Then, on December 6th, St. Nikolaus makes an appearance in many kindergartens. He comes dressed in red, with a long white beard, his Bishop’s hat, corsier and a golden book! The most important question he will ask the children is: Seid ihr denn auch brav gewesen? (Have you been good kids?) If the answer to this question is “yes”, you will be rewarded with goodies like sweets, clementines, apples and nuts.
When I was at school, throughout the whole of November we were worried that St. Nikolaus would find out if we were behaving badly. If we didn’t tell the truth, St Nikolaus would consult his golden book and we would be punished for lying by another figure, Knecht Ruprecht…
Knecht Ruprecht accompanies St. Nikolaus dressed in black fur with a terrifying mask, loud chains and a staff! There are many stories about why he comes and why he is important, but these days he is often left out because he is quite frightening for small children.
St. Nikolaus sounds just like Santa Claus…
Well actually St. Nikolaus is sometimes confused with Santa Claus because of what he wears and how he looks. However, many people actually find this offensive! Here are their reasons:
- Is an invented figure;
- Is only there to increase sales;
- Stands for consumerism.
- Is the patron saint of seafarers and children;
- Is the one who helps those in need;
- Reminds good children – and adults – to do good deeds.
So, maybe this has inspired you to polish your shoes and put them outside your front door this year, in the hope that St. Nikolaus will pass by to fill them up! Or, if you happen to see a Santa-esque man before Christmas starts, at least now you know why!

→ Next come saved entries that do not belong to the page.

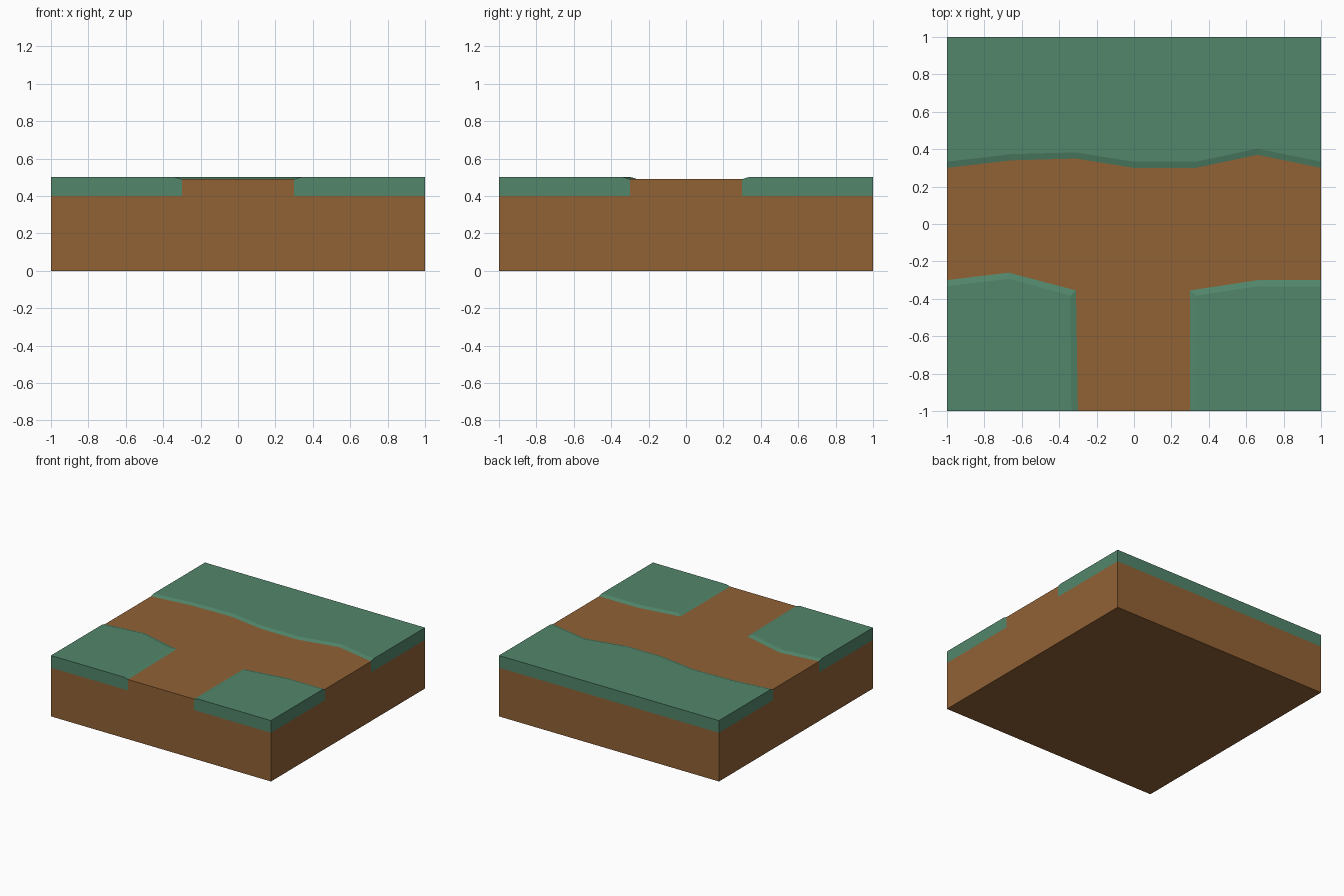
import bpy

if "Cube" in bpy.data.objects:
    bpy.data.objects.remove(bpy.data.objects["Cube"])

Z_SOIL, Z_PATH, Z_GRASS = 0.40, 0.49, 0.50


def material(name, rgb):
    m = bpy.data.materials.new(name)
    m.diffuse_color = (*rgb, 1)
    m.use_nodes = True
    m.node_tree.nodes["Principled BSDF"].inputs["Base Color"].default_value = m.diffuse_color
    return m


GRASS = material("grass green", (0.084, 0.240, 0.146))
DIRT = material("dirt brown", (0.285, 0.122, 0.036))


def add_object(name, polygons, mat):
    """Make a flat-shaded object from polygons given as lists of 3D points."""
    verts, index, faces = [], {}, []
    for poly in polygons:
        face = []
        for p in poly:
            key = tuple(round(c, 4) for c in p)
            if key not in index:
                index[key] = len(verts)
                verts.append(key)
            face.append(index[key])
        faces.append(face)
    mesh = bpy.data.meshes.new(name)
    mesh.from_pydata(verts, [], faces)
    mesh.materials.append(mat)
    obj = bpy.data.objects.new(name, mesh)
    bpy.context.collection.objects.link(obj)


def wall(a, b, z):
    """Vertical wall below the 3D edge a-b, down to height z."""
    return [(a[0], a[1], z), (b[0], b[1], z), b, a]


def at(points, z):
    return [(x, y, z) for x, y in points]


def grass_patch(name, edge, crest, corners):
    """Lawn with a sloped bank along the path and walls on the tile border."""
    low, high = at(edge, Z_PATH), at(crest, Z_GRASS)
    outer = at(corners, Z_GRASS)
    polys = [high + outer]
    for i in range(len(low) - 1):
        polys.append([low[i], low[i + 1], high[i + 1], high[i]])
    border = [low[-1], high[-1]] + outer + [high[0], low[0]]
    polys += [wall(a, b, Z_SOIL) for a, b in zip(border, border[1:])]
    add_object(name, polys, GRASS)


# Path edges, counter-clockwise around each lawn
north = [(-1, .30), (-.66, .34), (-.31, .35), (0, .30), (.33, .30), (.66, .37), (1, .30)]
north_top = [(x, y + .033) for x, y in north]
left = [(-.30, -1), (-.31, -.355), (-.67, -.26), (-1, -.30)]
left_top = [(-.335, -1), (-.34, -.383), (-.67, -.293), (-1, -.333)]
right = [(1, -.30), (.66, -.30), (.30, -.355), (.30, -1)]
right_top = [(1, -.333), (.66, -.333), (.333, -.383), (.333, -1)]

# Lawns
grass_patch("back_lawn", north, north_top, [(1, 1), (-1, 1)])
grass_patch("front_left_lawn", left, left_top, [(-1, -1)])
grass_patch("front_right_lawn", right, right_top, [(1, -1)])

# T-shaped path with its three ends on the tile border
runs = [at(r[::-1], Z_PATH) for r in (right, north, left)]
ends = [wall(runs[i - 1][-1], runs[i][0], Z_SOIL) for i in range(3)]
add_object("dirt_path", [runs[0] + runs[1] + runs[2]] + ends, DIRT)

# Soil block, open under the lawns and path
rim = at([(-1, -1), (1, -1), (1, 1), (-1, 1)], Z_SOIL)
sides = [wall(rim[i - 1], rim[i], 0) for i in range(4)]
bottom = [(x, y, 0) for x, y, _ in reversed(rim)]
add_object("soil_block", sides + [bottom], DIRT)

Interested in learning German? Or Spanish, French or Italian?
We’re a language-learning app, and we’d be happy to help.